LP33.tv, the experimental music site that was once called myAWOL (but changed its name to avoid confusion with MyAOL), has launched to the public. The site will compete against a strong field of competitors like MySpace Music, but hopes to distinguish itself with a dedicated content production team and an innovative approach to signing new artists, as well as its experienced team of executives.
At first glance, the site bears many similarities to MySpace and a host of other music sites. Artists are allowed to create profile pages, which they can use to stream their music for free in an effort to increase exposure. But LP33.tv is adopting a somewhat unique approach to driving traffic to each of these bands. The site’s editors handpick the most promising musicians from the crowd and feature them in original TV-like video content that is similar to MTV’s Total Request Live program. In the future, the site will also give some of its most popular artists the chance to sign on to its own record label (though this is still a ways off).
Because the site has a heavy focus on producing new, unique content multiple times a week, it can effectively be used by its visitors as an “MTV for the web” (the actually plays music). Unlike most music sites, users don’t have to explore the site to find a potentially good artist – they can sit back and see what bands they like on the site’s free shows. Alternatively, LP33.tv features a rich social network, which allows users to swap favorite bands as they would on other music-based sites.

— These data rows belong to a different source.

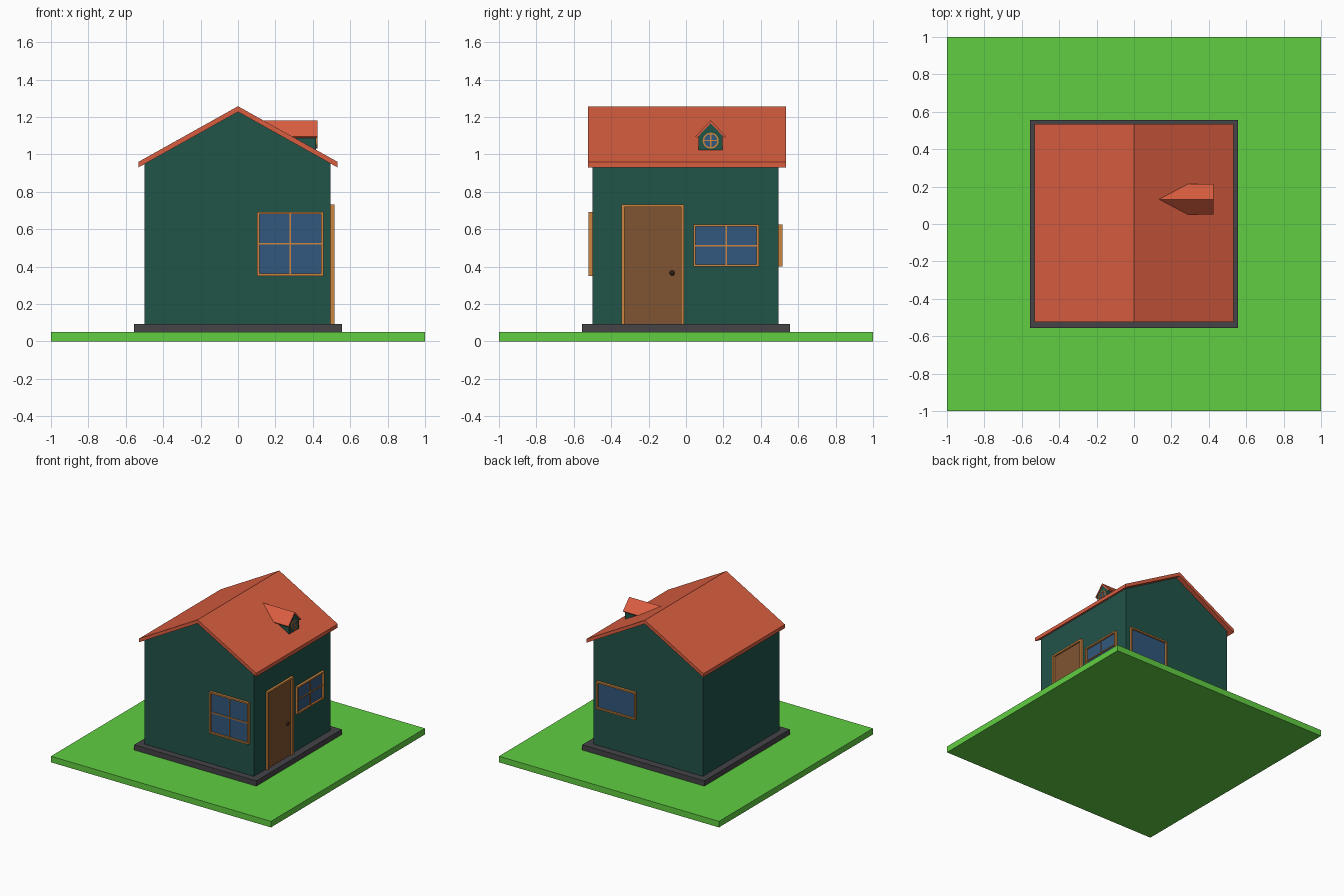
import bpy, bmesh, math
from mathutils import Vector

if "Cube" in bpy.data.objects:
    bpy.data.objects.remove(bpy.data.objects["Cube"])


def material(name, r, g, b):
    m = bpy.data.materials.new(name)
    m.diffuse_color = (*[(c / 255) ** 2.2 for c in (r, g, b)], 1)
    m.use_nodes = True
    m.node_tree.nodes["Principled BSDF"].inputs["Base Color"].default_value = m.diffuse_color
    return m


GRASS = material("grass", 97, 205, 68)
WALL = material("wall_green", 38, 84, 74)
ROOF = material("roof_red", 217, 94, 66)
BASE = material("base_grey", 70, 70, 74)
DOOR = material("door_brown", 127, 84, 53)
TRIM = material("trim_orange", 203, 133, 67)
GLASS = material("glass_blue", 53, 88, 124)
KNOB = material("knob_dark", 55, 38, 28)


def to_object(name, bm, mat):
    bmesh.ops.recalc_face_normals(bm, faces=bm.faces[:])
    mesh = bpy.data.meshes.new(name)
    bm.to_mesh(mesh)
    bm.free()
    mesh.materials.append(mat)
    ob = bpy.data.objects.new(name, mesh)
    bpy.context.collection.objects.link(ob)
    return ob


def add_box(bm, lo, hi):
    verts = bmesh.ops.create_cube(bm, size=1)["verts"]
    for v in verts:
        v.co = Vector([lo[i] if v.co[i] < 0 else hi[i] for i in range(3)])


def box(name, lo, hi, mat):
    bm = bmesh.new()
    add_box(bm, lo, hi)
    return to_object(name, bm, mat)


def prism(name, profile, start, end, axis, mat):
    """Extrude a (u, z) profile along the x or y axis."""
    place = (lambda u, z, d: (d, u, z)) if axis == "x" else (lambda u, z, d: (u, d, z))
    bm = bmesh.new()
    face = bm.faces.new([bm.verts.new(place(u, z, start)) for u, z in profile])
    new = bmesh.ops.extrude_face_region(bm, geom=[face])["geom"]
    shift = Vector(place(0, 0, end - start))
    bmesh.ops.translate(bm, vec=shift, verts=[g for g in new if isinstance(g, bmesh.types.BMVert)])
    return to_object(name, bm, mat)


# Wall frames of reference: (u along wall, d outward from wall, z) -> world
SIDES = {
    "front": lambda u, d, z: (u, -0.5 - d, z),
    "back": lambda u, d, z: (u, 0.495 + d, z),
    "right": lambda u, d, z: (0.495 + d, u, z),
}


def wall_boxes(name, side, boxes, mat):
    """Each box is (u0, u1, z0, z1, d0, d1) on the chosen wall."""
    bm = bmesh.new()
    for u0, u1, z0, z1, d0, d1 in boxes:
        a, b = SIDES[side](u0, d0, z0), SIDES[side](u1, d1, z1)
        add_box(bm, [min(p) for p in zip(a, b)], [max(p) for p in zip(a, b)])
    return to_object(name, bm, mat)


def window(side, u0, u1, z0, z1, bars, w=0.012):
    out = 0.02
    frame = [(u0, u0 + w, z0, z1, -0.005, out), (u1 - w, u1, z0, z1, -0.005, out),
             (u0 + w, u1 - w, z0, z0 + w, -0.005, out), (u0 + w, u1 - w, z1 - w, z1, -0.005, out)]
    wall_boxes(side + "_window_frame", side, frame, TRIM)
    wall_boxes(side + "_window_glass", side, [(u0 + w, u1 - w, z0 + w, z1 - w, -0.005, 0.006)], GLASS)
    if bars:
        um, zm, h = (u0 + u1) / 2, (z0 + z1) / 2, 0.004
        wall_boxes(side + "_window_bars", side,
                   [(um - h, um + h, z0 + w, z1 - w, 0, 0.013),
                    (u0 + w, u1 - w, zm - h, zm + h, 0, 0.013)], TRIM)


# Ground and foundation
box("lawn", (-1, -1, 0), (1, 1, 0.05), GRASS)
box("foundation", (-0.555, -0.555, 0.05), (0.555, 0.555, 0.093), BASE)

# House body with gables, and the roof
SLOPE = 0.557
prism("house_walls", [(-0.5, 0.09), (0.495, 0.09), (0.495, 0.954), (0, 1.23), (-0.5, 0.951)],
      -0.5, 0.495, "y", WALL)
prism("roof", [(-0.532, 0.93), (0, 1.227), (0.532, 0.93), (0.532, 0.96), (0, 1.257), (-0.532, 0.96)],
      -0.525, 0.535, "y", ROOF)

# Windows
window("front", 0.102, 0.457, 0.35, 0.692, True)
window("right", 0.04, 0.39, 0.40, 0.625, True)
window("back", 0.102, 0.457, 0.40, 0.625, False)

# Door with frame and knob
wall_boxes("door", "right", [(-0.33, -0.026, 0.093, 0.718, -0.005, 0.006)], DOOR)
wall_boxes("door_frame", "right",
           [(-0.345, -0.33, 0.093, 0.732, -0.005, 0.02), (-0.026, -0.01, 0.093, 0.732, -0.005, 0.02),
            (-0.33, -0.026, 0.718, 0.732, -0.005, 0.02)], TRIM)
bm = bmesh.new()
bmesh.ops.create_uvsphere(bm, u_segments=16, v_segments=8, radius=0.014)
bmesh.ops.translate(bm, vec=(0.503, -0.074, 0.366), verts=bm.verts[:])
for f in bm.faces:
    f.smooth = True
to_object("door_knob", bm, KNOB)

# Dormer: walls and small roof running back into the main roof
C = 0.132
prism("dormer_walls", [(C - 0.064, 1.0), (C + 0.064, 1.0), (C + 0.064, 1.1), (C, 1.166), (C - 0.064, 1.1)],
      0.2, 0.418, "x", WALL)
prism("dormer_roof", [(C - 0.075, 1.087), (C, 1.166), (C + 0.075, 1.087),
                      (C + 0.082, 1.096), (C, 1.182), (C - 0.082, 1.096)],
      0.12, 0.424, "x", ROOF)

# Round dormer window: glass disc, ring and cross bars
ring = [(math.cos(t * math.tau / 24), math.sin(t * math.tau / 24)) for t in range(24)]
CZ = 1.073
prism("dormer_glass", [(C + 0.037 * a, CZ + 0.037 * b) for a, b in ring], 0.41, 0.42, "x", GLASS)
bm = bmesh.new()
loops = [[bm.verts.new((x, C + r * a, CZ + r * b)) for a, b in ring]
         for r, x in ((0.043, 0.414), (0.043, 0.424), (0.035, 0.424), (0.035, 0.414))]
for k in range(4):
    p, q = loops[k], loops[(k + 1) % 4]
    for i in range(24):
        j = (i + 1) % 24
        bm.faces.new((p[i], p[j], q[j], q[i]))
to_object("dormer_window_ring", bm, TRIM)
bm = bmesh.new()
add_box(bm, (0.415, C - 0.003, CZ - 0.036), (0.423, C + 0.003, CZ + 0.036))
add_box(bm, (0.415, C - 0.036, CZ - 0.003), (0.423, C + 0.036, CZ + 0.003))
to_object("dormer_window_bars", bm, TRIM)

The site also has an array of tools for artists, which allow them to create and sell ringtones, merchandise, and their music. Artists and their fans can also embed the LP33.tv video player throughout the web, which allows them to play entire playlists of their favorite videos.
I really like the idea behind LP33.tv – it’s a new approach to helping bands gain exposure, and gives them an alternative to the traditional music labels that are growing significanty less appealing. That said, the execution needs some work. Artist storefronts consist of very basic shopping widgets that look very bland, and the site only supports PayPal for the time being (though it will be implementing support for more payment methods in the near future). I also find some of the UI choices to be unintuitive, with some key features appearing as tiny links that could easily be lost among the dozens of photos and video clips. Then again, I could have said the same thing about MySpace’s old layout, which obviously hasn’t hindered that site.
LP33.tv’s consumer site is only part of the company’s effort to serve the rapidly evolving music scene. Last month the company launched The MIDB, a site that aims to become a database for all music-related professionals.